Blunders into Blessings

Before someone dragged me to a Toastmasters meeting in 1999 and signed me up for the cure, like most people, I would rather die than speak in public. Mind you, I had been doing it since 1969. People told me I was told I was good at it—a natural. But no one could see or hear my knocking knees behind the podium. They didn’t have a clue about the agony I went through every time I was sentenced to the spotlight.

What is it we’re scared to death of? Blunders. Making a fool of ourselves. Looking stupid in public.

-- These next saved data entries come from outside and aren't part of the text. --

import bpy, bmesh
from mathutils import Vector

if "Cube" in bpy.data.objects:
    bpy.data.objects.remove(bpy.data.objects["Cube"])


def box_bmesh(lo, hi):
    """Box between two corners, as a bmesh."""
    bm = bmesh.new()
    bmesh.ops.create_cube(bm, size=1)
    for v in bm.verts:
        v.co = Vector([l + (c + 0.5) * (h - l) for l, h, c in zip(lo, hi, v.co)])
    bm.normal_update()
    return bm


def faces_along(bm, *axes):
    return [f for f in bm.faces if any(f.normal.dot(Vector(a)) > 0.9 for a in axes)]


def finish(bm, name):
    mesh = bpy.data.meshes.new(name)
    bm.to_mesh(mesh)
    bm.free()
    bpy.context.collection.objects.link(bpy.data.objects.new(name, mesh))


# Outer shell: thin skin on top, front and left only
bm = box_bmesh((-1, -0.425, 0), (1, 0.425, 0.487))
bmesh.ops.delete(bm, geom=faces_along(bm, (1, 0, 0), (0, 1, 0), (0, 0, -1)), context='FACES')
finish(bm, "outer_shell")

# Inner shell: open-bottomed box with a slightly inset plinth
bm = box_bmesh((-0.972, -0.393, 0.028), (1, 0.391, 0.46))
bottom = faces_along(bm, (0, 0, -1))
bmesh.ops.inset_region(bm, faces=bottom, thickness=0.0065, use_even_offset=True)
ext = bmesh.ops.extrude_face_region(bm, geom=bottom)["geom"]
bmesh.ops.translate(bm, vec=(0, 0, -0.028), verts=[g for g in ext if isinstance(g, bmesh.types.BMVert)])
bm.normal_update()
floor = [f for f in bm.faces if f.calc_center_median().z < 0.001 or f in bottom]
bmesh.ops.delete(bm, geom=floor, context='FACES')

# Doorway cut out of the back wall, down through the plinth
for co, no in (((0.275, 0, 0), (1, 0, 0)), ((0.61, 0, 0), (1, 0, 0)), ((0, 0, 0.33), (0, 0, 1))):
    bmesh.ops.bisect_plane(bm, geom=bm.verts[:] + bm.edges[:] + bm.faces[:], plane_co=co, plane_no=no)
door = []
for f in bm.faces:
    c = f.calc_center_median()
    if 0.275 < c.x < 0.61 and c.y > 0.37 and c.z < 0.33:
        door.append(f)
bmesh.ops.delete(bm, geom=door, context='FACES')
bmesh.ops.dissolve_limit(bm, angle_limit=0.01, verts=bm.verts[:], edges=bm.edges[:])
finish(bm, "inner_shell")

Now as fate would have it, our own US President makes so many speech blunders, he inspired a segment on the
Late Show with David Letterman called Great Moments in Presidential Speeches. Love him, hate him, or anywhere in-between: You’ve got to admit, President Gobbledygook has raised the public speech blunder to an art form. It is an eye roller to hear his latest tongue trips next to Franklin D. Roosevelt’s “nothing to fear but fear itself” speech or JFK’s most quotable “ask not what your country can do for you.” Unfortunately, our current President’s boo-boos are heard ‘round the world.

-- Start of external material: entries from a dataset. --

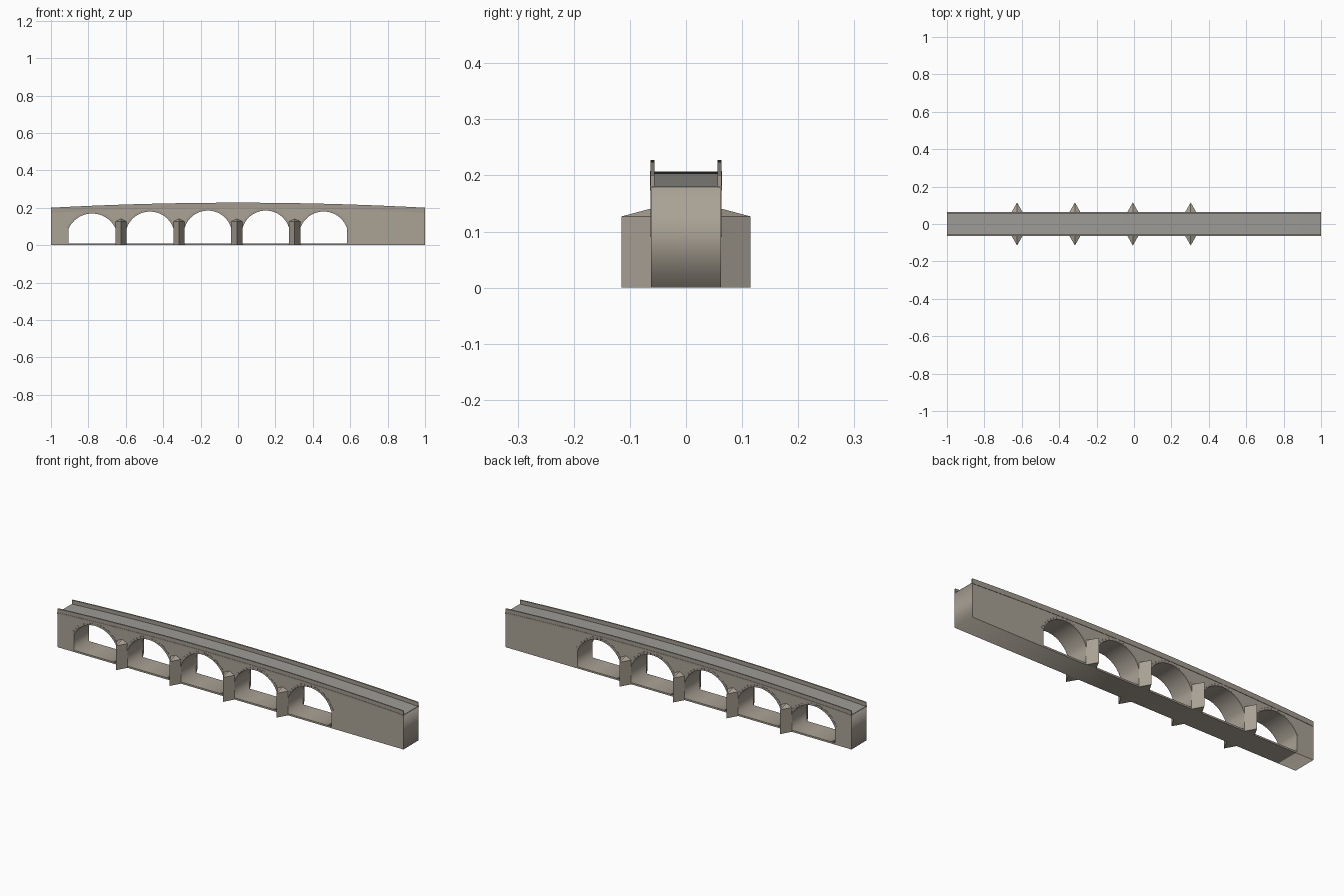
import bpy, bmesh, math

if "Cube" in bpy.data.objects:
    bpy.data.objects.remove(bpy.data.objects["Cube"])

W = 0.0625                      # half width of the bridge
SPAN, PITCH, FIRST = 0.125, 0.3095, -0.78
FLOOR, SPRING = 0.009, 0.09


def deck_z(x):
    return 0.18 + 0.027 * (1 - x * x)


def material(name, rgb):
    m = bpy.data.materials.new(name)
    m.diffuse_color = (*rgb, 1)
    m.use_nodes = True
    m.node_tree.nodes["Principled BSDF"].inputs["Base Color"].default_value = m.diffuse_color
    return m


stone = material("stone", (0.40, 0.36, 0.30))
trim = material("trim_stone", (0.36, 0.33, 0.28))
paving = material("paving", (0.34, 0.33, 0.31))


def finish(name, bm, mat):
    bmesh.ops.recalc_face_normals(bm, faces=bm.faces)
    me = bpy.data.meshes.new(name)
    bm.to_mesh(me)
    bm.free()
    ob = bpy.data.objects.new(name, me)
    bpy.context.collection.objects.link(ob)
    me.materials.append(mat)
    return ob


def prism(bm, pts, y0, y1):
    """Extrude an x-z polygon between two y values."""
    a = [bm.verts.new((x, y0, z)) for x, z in pts]
    b = [bm.verts.new((x, y1, z)) for x, z in pts]
    bm.faces.new(a)
    bm.faces.new(b[::-1])
    for i in range(len(pts)):
        j = (i + 1) % len(pts)
        bm.faces.new((a[i], b[i], b[j], a[j]))


def arch(cx):
    """Circle centre height, radius and half angle of a segmental arch."""
    rise = deck_z(cx) - 0.021 - SPRING
    r = (SPAN ** 2 + rise ** 2) / (2 * rise)
    zc = SPRING + rise - r
    return zc, r, math.atan2(SPAN, SPRING - zc)


centres = [FIRST + PITCH * i for i in range(5)]
xs = [-1 + i / 16 for i in range(33)]

# Body: elevation outline with arch openings, extruded across the width
curve = bpy.data.curves.new("bridge_body", 'CURVE')
curve.dimensions = '2D'
curve.fill_mode = 'BOTH'
curve.extrude = W


def outline(pts):
    s = curve.splines.new('POLY')
    s.points.add(len(pts) - 1)
    for p, (x, z) in zip(s.points, pts):
        p.co = (x, z, 0, 1)
    s.use_cyclic_u = True


outline([(-1, 0), (1, 0)] + [(x, deck_z(x) - 0.001) for x in xs[::-1]])
for cx in centres:
    zc, r, h = arch(cx)
    angles = [h - 2 * h * i / 24 for i in range(25)]
    outline([(cx - SPAN, FLOOR), (cx + SPAN, FLOOR)] +
            [(cx + r * math.sin(t), zc + r * math.cos(t)) for t in angles])
tmp = bpy.data.objects.new("tmp_outline", curve)
bpy.context.collection.objects.link(tmp)
bpy.context.view_layer.update()
bm = bmesh.new()
bm.from_mesh(tmp.to_mesh())
tmp.to_mesh_clear()
bpy.data.objects.remove(tmp)
bmesh.ops.remove_doubles(bm, verts=bm.verts, dist=1e-5)
for v in bm.verts:
    v.co = (v.co.x, -v.co.z, v.co.y)
finish("bridge_body", bm, stone)


def band(bm, lo, hi, y0, y1):
    """Strip following the deck between two offsets."""
    prism(bm, [(x, deck_z(x) + lo) for x in xs] +
          [(x, deck_z(x) + hi) for x in xs[::-1]], y0, y1)


# Road surface
bm = bmesh.new()
band(bm, -0.002, 0, -0.056, 0.056)
finish("road_surface", bm, paving)

# Parapets with a slightly proud string course
bm = bmesh.new()
for s in (-1, 1):
    band(bm, 0, 0.0205, s * 0.056, s * 0.063)
finish("parapets", bm, trim)
bm = bmesh.new()
for s in (-1, 1):
    band(bm, -0.007, 0.001, s * 0.0605, s * 0.0645)
finish("string_courses", bm, trim)

# Voussoir rings, alternating long and short stones
bm = bmesh.new()
N = 17
for cx in centres:
    zc, r, h = arch(cx)
    for k in range(N):
        t0, t1 = (-h + 2 * h * (k + f) / N for f in (0.04, 0.96))
        ro = r + (0.011 if k % 2 else 0.014)
        pts = [(cx + q * math.sin(t), zc + q * math.cos(t))
               for q, t in ((r, t0), (r, t1), (ro, t1), (ro, t0))]
        for s in (-1, 1):
            prism(bm, pts, s * 0.060, s * 0.0637)
finish("voussoirs", bm, trim)

# Pointed cutwaters with sloping caps on both faces of each pier
bm = bmesh.new()
for cx in centres[:-1]:
    px = cx + PITCH / 2
    for s in (-1, 1):
        plan = [(px - 0.03, s * W), (px, s * 0.115), (px + 0.03, s * W)]
        lo = [bm.verts.new((x, y, 0)) for x, y in plan]
        hi = [bm.verts.new((x, y, 0.127)) for x, y in plan]
        top = bm.verts.new((px, s * W, 0.141))
        bm.faces.new(lo)
        bm.faces.new((lo[0], lo[1], hi[1], hi[0]))
        bm.faces.new((lo[1], lo[2], hi[2], hi[1]))
        bm.faces.new((lo[2], lo[0], hi[0], top, hi[2]))
        bm.faces.new((hi[0], hi[1], top))
        bm.faces.new((hi[1], hi[2], top))
finish("cutwaters", bm, stone)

None of us is leader of the free world, of course, but our cheeks still burn over our public mistakes and speech mishaps. I’ve come to realize that we have a choice in how we view flub-ups. We can see them as humiliating, learning experiences, and/or amusing, depending how we look at them.

I, for one, have gone home from more than one meeting mortally embarrassed for days over some mistake I made in front of the group. What does that say about me?

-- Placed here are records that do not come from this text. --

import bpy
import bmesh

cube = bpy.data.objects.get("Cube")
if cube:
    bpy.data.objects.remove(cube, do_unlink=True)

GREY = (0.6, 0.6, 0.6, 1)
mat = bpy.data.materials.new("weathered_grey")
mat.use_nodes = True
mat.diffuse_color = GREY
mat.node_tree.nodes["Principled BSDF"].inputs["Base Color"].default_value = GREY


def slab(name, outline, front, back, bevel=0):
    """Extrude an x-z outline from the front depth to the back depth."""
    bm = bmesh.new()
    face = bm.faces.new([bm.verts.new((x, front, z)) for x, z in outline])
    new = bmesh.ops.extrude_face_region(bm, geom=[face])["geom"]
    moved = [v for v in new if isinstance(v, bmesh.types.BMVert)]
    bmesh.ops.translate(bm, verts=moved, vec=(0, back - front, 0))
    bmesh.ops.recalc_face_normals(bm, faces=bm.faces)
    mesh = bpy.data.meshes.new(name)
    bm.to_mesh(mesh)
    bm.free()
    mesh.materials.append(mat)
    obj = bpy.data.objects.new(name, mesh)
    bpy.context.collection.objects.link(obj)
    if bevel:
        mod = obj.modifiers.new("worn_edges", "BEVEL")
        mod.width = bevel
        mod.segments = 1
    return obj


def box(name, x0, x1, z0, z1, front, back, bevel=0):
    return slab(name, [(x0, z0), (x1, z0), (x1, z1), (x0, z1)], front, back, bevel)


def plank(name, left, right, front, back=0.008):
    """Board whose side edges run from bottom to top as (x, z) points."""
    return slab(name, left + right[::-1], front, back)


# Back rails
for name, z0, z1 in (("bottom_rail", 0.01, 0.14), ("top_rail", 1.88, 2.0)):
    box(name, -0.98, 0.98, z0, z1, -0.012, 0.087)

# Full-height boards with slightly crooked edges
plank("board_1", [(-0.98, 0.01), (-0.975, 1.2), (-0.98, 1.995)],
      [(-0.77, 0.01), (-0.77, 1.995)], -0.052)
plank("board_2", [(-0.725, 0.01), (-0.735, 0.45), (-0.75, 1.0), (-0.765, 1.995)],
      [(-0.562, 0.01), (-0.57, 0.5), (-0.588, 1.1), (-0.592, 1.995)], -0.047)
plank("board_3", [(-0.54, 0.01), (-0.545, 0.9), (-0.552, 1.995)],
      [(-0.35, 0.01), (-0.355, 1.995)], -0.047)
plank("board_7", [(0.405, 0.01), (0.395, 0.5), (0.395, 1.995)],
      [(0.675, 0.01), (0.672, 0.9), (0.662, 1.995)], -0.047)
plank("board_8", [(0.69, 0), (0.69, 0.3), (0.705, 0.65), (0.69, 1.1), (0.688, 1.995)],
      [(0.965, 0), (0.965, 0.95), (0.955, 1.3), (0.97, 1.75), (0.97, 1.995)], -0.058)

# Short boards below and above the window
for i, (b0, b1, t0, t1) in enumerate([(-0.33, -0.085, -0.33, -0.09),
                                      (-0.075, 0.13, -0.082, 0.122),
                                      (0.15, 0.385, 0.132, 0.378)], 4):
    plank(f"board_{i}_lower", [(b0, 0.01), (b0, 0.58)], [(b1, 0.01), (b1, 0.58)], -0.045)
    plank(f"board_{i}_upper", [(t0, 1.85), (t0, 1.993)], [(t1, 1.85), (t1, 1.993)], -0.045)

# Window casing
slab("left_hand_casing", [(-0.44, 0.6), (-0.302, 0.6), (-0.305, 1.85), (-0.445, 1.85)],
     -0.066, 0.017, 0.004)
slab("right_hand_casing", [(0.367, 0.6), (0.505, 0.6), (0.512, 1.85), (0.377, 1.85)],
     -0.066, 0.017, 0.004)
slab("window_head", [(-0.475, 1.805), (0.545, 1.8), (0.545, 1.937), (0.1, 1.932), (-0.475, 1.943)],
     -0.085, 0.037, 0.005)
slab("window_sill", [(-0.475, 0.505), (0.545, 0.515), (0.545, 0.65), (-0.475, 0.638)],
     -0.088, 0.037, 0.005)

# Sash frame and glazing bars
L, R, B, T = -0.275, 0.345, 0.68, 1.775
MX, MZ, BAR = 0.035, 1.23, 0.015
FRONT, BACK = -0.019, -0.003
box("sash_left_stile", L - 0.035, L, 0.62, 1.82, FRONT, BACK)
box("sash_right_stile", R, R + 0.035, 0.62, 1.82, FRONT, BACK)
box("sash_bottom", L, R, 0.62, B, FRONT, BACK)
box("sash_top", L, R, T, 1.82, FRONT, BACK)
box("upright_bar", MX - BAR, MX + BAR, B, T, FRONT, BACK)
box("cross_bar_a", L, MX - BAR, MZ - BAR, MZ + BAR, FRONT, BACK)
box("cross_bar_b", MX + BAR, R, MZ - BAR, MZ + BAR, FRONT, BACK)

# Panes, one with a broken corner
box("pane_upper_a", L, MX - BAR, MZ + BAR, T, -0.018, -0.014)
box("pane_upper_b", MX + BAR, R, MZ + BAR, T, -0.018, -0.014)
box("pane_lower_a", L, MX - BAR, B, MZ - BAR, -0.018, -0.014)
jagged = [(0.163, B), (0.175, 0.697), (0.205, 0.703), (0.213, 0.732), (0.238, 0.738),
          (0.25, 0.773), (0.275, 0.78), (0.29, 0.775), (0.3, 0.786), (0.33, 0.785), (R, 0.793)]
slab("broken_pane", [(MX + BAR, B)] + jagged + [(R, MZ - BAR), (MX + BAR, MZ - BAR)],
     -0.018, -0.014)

First, I take myself way too seriously and have lost my sense humor, at least temporarily. Everyone else was having a big belly laugh. Why not join the fun? Second, I expect too much of myself, namely perfection, which is unattainable. Third, and most importantly, I’ve allowed a gaffe to become divisive in my mind instead of cohesive.

Blunders can join people together in a fraternity of laughter and a sense of belonging to the same club of human foibles. You’ve probably seen good speakers do this hundreds of times. You’ll forgive the speaker anything, because you’ve been there. Best of all, the speaker just proved her humanity to you.

We’re fortunate in Toastmasters, and in the places most of us would have occasion to speak, because we’re likely to encounter friendly audiences. But a friendly audience is vastly in the eye of the beholder. Anticipate acceptance, and you’ve got it. Expect rejection? You’ll see it everywhere, whether or not it’s actually there.
If there’s a single commandment of public speaking, it isn’t Thou shalt not goof. Rather, it is Thou shalt not bore thy audience. I can imagine the Distinguished Toastmaster in the Sky delivering this one-liner on a stone tablet with a large clap of thunder.

Blunders are blessings because they can turn a speech, whether lukewarm or dazzling, into a conspiracy of fun and sharing. To grow is to take risks and accept that the price of admission is making mistakes.

Revel in your errors, learn from them and most of all, know them for the blessing they are. We are so melodramatic. Better to be laughable. (Laugh able.)

Public mistakes are not tombstones; they are touchstones of our shared humanity and stepping-stones to our growth as speakers.

Photo: My mom never had any trouble laughing at herself, something I’m still trying to learn from her.

No comments: